# REQUIREMENT
Please repeat the records, word for word and without gaps.

# INFORMATION
● ● ●
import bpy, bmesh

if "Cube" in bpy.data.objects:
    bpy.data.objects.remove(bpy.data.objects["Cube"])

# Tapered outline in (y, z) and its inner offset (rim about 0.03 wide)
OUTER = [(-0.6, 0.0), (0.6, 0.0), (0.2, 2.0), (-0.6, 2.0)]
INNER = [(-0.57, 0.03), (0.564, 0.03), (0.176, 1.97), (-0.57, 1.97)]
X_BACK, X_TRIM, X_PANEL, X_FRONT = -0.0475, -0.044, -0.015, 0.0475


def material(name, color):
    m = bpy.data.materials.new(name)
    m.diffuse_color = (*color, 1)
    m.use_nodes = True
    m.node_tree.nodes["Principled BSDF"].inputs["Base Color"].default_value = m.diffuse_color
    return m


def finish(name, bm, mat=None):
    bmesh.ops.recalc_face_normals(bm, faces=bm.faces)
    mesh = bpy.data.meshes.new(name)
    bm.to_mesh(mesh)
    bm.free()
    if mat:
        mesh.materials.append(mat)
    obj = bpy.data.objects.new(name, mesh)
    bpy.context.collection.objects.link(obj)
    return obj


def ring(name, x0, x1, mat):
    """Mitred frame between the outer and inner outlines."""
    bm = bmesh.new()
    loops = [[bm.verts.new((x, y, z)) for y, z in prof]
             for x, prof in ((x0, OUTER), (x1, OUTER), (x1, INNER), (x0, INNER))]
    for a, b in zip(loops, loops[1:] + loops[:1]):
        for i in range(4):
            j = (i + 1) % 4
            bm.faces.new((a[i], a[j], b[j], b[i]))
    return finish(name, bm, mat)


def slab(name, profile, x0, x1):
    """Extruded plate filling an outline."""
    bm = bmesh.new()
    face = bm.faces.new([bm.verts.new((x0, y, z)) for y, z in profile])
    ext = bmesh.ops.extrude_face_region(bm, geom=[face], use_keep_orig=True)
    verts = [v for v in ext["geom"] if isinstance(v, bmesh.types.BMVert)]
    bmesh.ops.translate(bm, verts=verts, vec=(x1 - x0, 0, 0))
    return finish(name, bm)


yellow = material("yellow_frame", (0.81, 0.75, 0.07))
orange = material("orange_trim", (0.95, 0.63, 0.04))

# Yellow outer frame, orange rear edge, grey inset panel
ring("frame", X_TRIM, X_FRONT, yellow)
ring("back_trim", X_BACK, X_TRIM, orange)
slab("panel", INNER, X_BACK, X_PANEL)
● ● ●
# EXERCISE SOLUTION
import bpy, bmesh

if "Cube" in bpy.data.objects:
    bpy.data.objects.remove(bpy.data.objects["Cube"])

# Tapered outline in (y, z) and its inner offset (rim about 0.03 wide)
OUTER = [(-0.6, 0.0), (0.6, 0.0), (0.2, 2.0), (-0.6, 2.0)]
INNER = [(-0.57, 0.03), (0.564, 0.03), (0.176, 1.97), (-0.57, 1.97)]
X_BACK, X_TRIM, X_PANEL, X_FRONT = -0.0475, -0.044, -0.015, 0.0475


def material(name, color):
    m = bpy.data.materials.new(name)
    m.diffuse_color = (*color, 1)
    m.use_nodes = True
    m.node_tree.nodes["Principled BSDF"].inputs["Base Color"].default_value = m.diffuse_color
    return m


def finish(name, bm, mat=None):
    bmesh.ops.recalc_face_normals(bm, faces=bm.faces)
    mesh = bpy.data.meshes.new(name)
    bm.to_mesh(mesh)
    bm.free()
    if mat:
        mesh.materials.append(mat)
    obj = bpy.data.objects.new(name, mesh)
    bpy.context.collection.objects.link(obj)
    return obj


def ring(name, x0, x1, mat):
    """Mitred frame between the outer and inner outlines."""
    bm = bmesh.new()
    loops = [[bm.verts.new((x, y, z)) for y, z in prof]
             for x, prof in ((x0, OUTER), (x1, OUTER), (x1, INNER), (x0, INNER))]
    for a, b in zip(loops, loops[1:] + loops[:1]):
        for i in range(4):
            j = (i + 1) % 4
            bm.faces.new((a[i], a[j], b[j], b[i]))
    return finish(name, bm, mat)


def slab(name, profile, x0, x1):
    """Extruded plate filling an outline."""
    bm = bmesh.new()
    face = bm.faces.new([bm.verts.new((x0, y, z)) for y, z in profile])
    ext = bmesh.ops.extrude_face_region(bm, geom=[face], use_keep_orig=True)
    verts = [v for v in ext["geom"] if isinstance(v, bmesh.types.BMVert)]
    bmesh.ops.translate(bm, verts=verts, vec=(x1 - x0, 0, 0))
    return finish(name, bm)


yellow = material("yellow_frame", (0.81, 0.75, 0.07))
orange = material("orange_trim", (0.95, 0.63, 0.04))

# Yellow outer frame, orange rear edge, grey inset panel
ring("frame", X_TRIM, X_FRONT, yellow)
ring("back_trim", X_BACK, X_TRIM, orange)
slab("panel", INNER, X_BACK, X_PANEL)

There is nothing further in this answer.